profiteering supermarket prices cost of living aisle store shopper

Last year ended in a flurry of festive optimism. Interest rate cuts were imminent, stock markets powered to record highs, and we anticipated having more money in our pockets in 2024. We had reached the bottom and the only way was up. It was set to be the roaring ‘20s we’d all been waiting for.

But as the January hangover hit, reality started to look very different. Inflation remains high, interest rate cuts are further off than anticipated, and oil prices are elevated due to political uncertainty in the Middle East and eastern Europe.

Houthi attacks in the Suez Canal are once again highlighting supply chain vulnerabilities and, at the same time, the wars in Ukraine and Gaza show no signs of near-term settlement. This is complicated further by the upcoming and divisive elections in most major democracies. Needless to say, these times are complex and increasingly expensive for consumers.

Retailers are walking a tightrope between squeezed consumer incomes in a cost of living crisis, supply chain security, digital disruption and political accusations of profiteering.

Brands are focusing on revenue growth management. They must balance a recovery of profits, which have been hit by input cost inflation, with sharper promotion and portfolio management. They must make ever more valuable shelf space work hard for them – alongside challenging a surging and increasingly high-quality private label offering and simplified ranging strategy. In the face of price rises to protect margins, volume growth is the watchword.

Amongst this astounding wall of complexity, two themes persist into 2024: the ‘flight to comfort’ and the ‘rise of snacking’.

We see the flight to comfort in effect across our fmcg brands globally – including Tony’s Chocolonely (chocolate), Oatly (oat milk), Mutti (tomato products), Vita Coco (coconut water) and Who Gives a Crap (toilet paper). Customers are willing to treat themselves to premium goods when value propositions are well articulated, albeit this is often supplemented by replacement behaviours such as home cooking rather than eating out, or making coffee at home rather than buying it on the go.

As incomes are squeezed, consistency and familiarity have also overtaken an explorer mentality. Articulating specific occasion targets has therefore become increasingly important to access the well documented ‘affordable treat’ occasion. Consumers want certainty that what they buy will deliver against expectations and are finding solace in indulgence, turning to foods they know will make them feel good.

Meanwhile, as food security and service become top of mind, retailers are turning to the reliability of established supply chains and highly professional fmcg strategics and brands.
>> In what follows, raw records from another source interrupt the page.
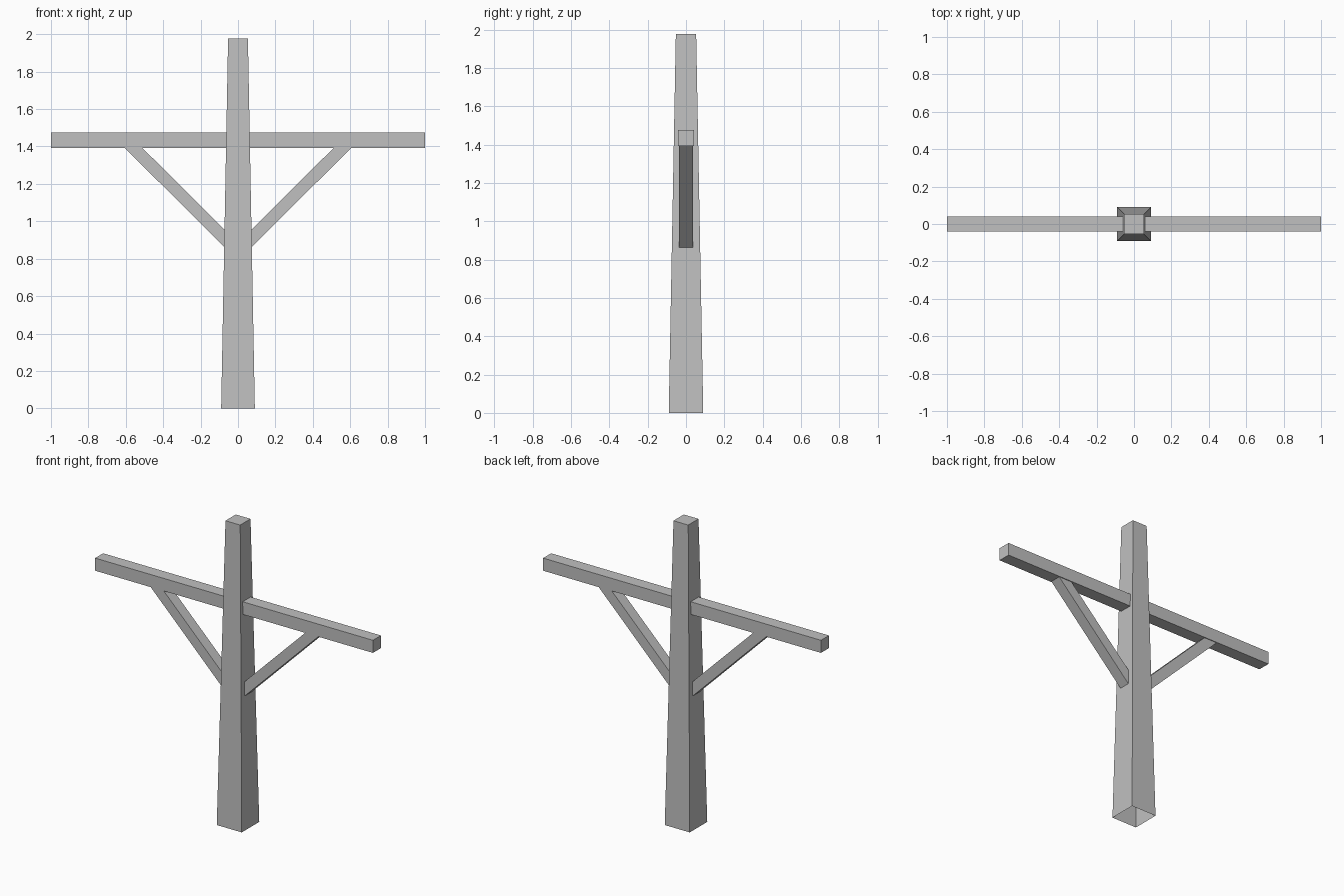
import bpy
import bmesh

cube = bpy.data.objects.get("Cube")
if cube:
    bpy.data.objects.remove(cube, do_unlink=True)

# Single flat grey
grey = bpy.data.materials.new("plain grey")
grey.use_nodes = True
colour = (0.53, 0.53, 0.53, 1)
grey.diffuse_color = colour
grey.node_tree.nodes["Principled BSDF"].inputs["Base Color"].default_value = colour


def add_object(name, bm):
    bmesh.ops.recalc_face_normals(bm, faces=bm.faces)
    mesh = bpy.data.meshes.new(name)
    bm.to_mesh(mesh)
    bm.free()
    mesh.materials.append(grey)
    obj = bpy.data.objects.new(name, mesh)
    bpy.context.collection.objects.link(obj)
    return obj


def prism(name, profile, half_depth):
    """Extrude an x-z outline along y, centred on y = 0."""
    bm = bmesh.new()
    face = bm.faces.new([bm.verts.new((x, -half_depth, z)) for x, z in profile])
    new = bmesh.ops.extrude_face_region(bm, geom=[face])["geom"]
    verts = [v for v in new if isinstance(v, bmesh.types.BMVert)]
    bmesh.ops.translate(bm, verts=verts, vec=(0, 2 * half_depth, 0))
    return add_object(name, bm)


# Tapered square post, hollow with an open underside
HEIGHT, BASE, TIP = 1.976, 0.09, 0.053
bm = bmesh.new()
bmesh.ops.create_cube(bm, size=2)
for v in bm.verts:
    half = TIP if v.co.z > 0 else BASE
    v.co = (v.co.x * half, v.co.y * half, HEIGHT if v.co.z > 0 else 0)
bm.normal_update()
underside = [f for f in bm.faces if f.normal.z < -0.9]
bmesh.ops.delete(bm, geom=underside, context="FACES_ONLY")
add_object("post", bm)

# Crossbeam
LOW, HIGH = 1.393, 1.475
prism("crossbeam", [(-1, LOW), (1, LOW), (1, HIGH), (-1, HIGH)], 0.041)

# Diagonal braces from the post up to the beam
for name, side in (("left_brace", 1), ("right_brace", -1)):
    outline = [(0.066, 0.855), (0.606, LOW), (0.512, LOW), (0.066, 0.949)]
    prism(name, [(side * x, z) for x, z in outline], 0.036)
In an uncertain and complex world, delivering the goods takes precedence over innovation.

This dynamic, paired with the busier lives and 24/7 demands of a post-pandemic working world, have made snacking and reduced meal consumption big themes. Millennials, who form the largest consumer group, are more prone to eating across the day, spreading out mealtimes to deal with the challenges of working life and childcare in the face of a lack of state support.

For those with squeezed incomes or requiring a lifestyle shift to cope with daily demands, meal replacement products, small portion sizes, sharing bags and on-the-go formats provide value at lower ticket prices.

We all seek security in uncertain times. Offering consumers value for money across price points and formats, and delivering against promises and expectations, will be paramount in 2024. Justifying increasingly valuable space on-shelf through what will undoubtedly be a complex period will also be key to emerging as a consumer favourite.